» **INFORMATION GIVEN**:
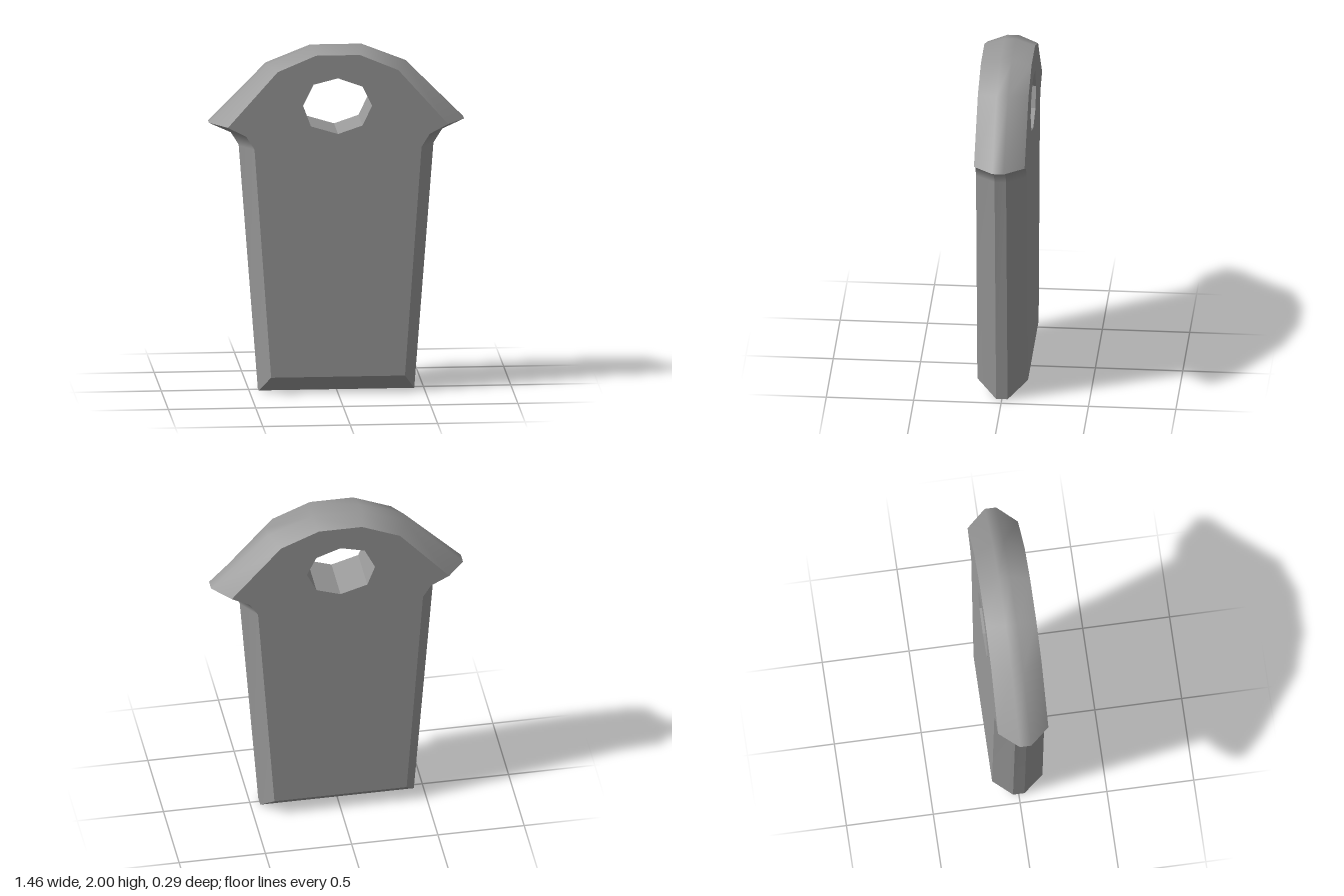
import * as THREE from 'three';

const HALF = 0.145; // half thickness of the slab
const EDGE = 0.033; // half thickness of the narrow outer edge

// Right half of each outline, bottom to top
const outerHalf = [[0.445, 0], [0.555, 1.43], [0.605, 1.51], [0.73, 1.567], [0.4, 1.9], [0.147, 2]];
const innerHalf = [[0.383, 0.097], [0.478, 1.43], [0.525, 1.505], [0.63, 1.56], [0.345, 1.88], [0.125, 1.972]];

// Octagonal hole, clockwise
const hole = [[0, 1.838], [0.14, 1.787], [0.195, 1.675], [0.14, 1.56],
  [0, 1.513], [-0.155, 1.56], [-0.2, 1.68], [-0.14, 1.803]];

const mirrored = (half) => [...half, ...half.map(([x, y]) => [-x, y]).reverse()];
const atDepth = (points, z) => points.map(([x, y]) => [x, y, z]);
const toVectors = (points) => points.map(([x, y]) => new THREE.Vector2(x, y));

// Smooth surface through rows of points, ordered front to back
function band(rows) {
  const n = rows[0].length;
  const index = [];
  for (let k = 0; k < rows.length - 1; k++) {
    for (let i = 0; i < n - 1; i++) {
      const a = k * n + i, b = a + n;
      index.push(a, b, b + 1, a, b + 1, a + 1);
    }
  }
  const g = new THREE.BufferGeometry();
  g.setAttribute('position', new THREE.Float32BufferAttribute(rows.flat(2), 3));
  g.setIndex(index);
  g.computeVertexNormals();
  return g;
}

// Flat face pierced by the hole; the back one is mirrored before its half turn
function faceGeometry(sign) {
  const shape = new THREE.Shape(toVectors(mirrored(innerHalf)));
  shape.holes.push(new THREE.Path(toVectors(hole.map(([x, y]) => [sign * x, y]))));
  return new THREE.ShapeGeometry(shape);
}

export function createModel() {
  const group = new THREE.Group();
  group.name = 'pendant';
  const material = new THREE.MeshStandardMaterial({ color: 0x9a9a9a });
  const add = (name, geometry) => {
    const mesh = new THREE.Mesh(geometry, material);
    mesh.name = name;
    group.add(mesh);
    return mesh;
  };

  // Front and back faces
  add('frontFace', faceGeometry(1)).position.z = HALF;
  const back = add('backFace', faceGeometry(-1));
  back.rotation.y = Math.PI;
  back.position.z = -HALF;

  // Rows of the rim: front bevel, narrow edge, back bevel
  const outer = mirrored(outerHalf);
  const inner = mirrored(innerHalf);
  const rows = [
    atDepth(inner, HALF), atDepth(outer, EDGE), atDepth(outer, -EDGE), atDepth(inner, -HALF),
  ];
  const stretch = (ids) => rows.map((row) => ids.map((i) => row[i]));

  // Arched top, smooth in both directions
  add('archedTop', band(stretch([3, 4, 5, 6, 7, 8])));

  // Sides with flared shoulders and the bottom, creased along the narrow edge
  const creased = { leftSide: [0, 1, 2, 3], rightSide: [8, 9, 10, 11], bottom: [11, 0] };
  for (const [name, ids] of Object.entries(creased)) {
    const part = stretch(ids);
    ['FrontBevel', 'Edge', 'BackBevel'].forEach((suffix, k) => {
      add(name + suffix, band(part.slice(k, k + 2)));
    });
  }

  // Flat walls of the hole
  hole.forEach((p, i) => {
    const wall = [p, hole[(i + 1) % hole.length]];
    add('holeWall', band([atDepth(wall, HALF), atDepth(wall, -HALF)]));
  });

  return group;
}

» **INSTRUCTIONS TO FOLLOW**: Where the listing above has a line with "in both directions", start there, and output every line exactly through the line with "const part = stretch(ids);", which is also included.

» **REPLY**:
  // Arched top, smooth in both directions
  add('archedTop', band(stretch([3, 4, 5, 6, 7, 8])));

  // Sides with flared shoulders and the bottom, creased along the narrow edge
  const creased = { leftSide: [0, 1, 2, 3], rightSide: [8, 9, 10, 11], bottom: [11, 0] };
  for (const [name, ids] of Object.entries(creased)) {
    const part = stretch(ids);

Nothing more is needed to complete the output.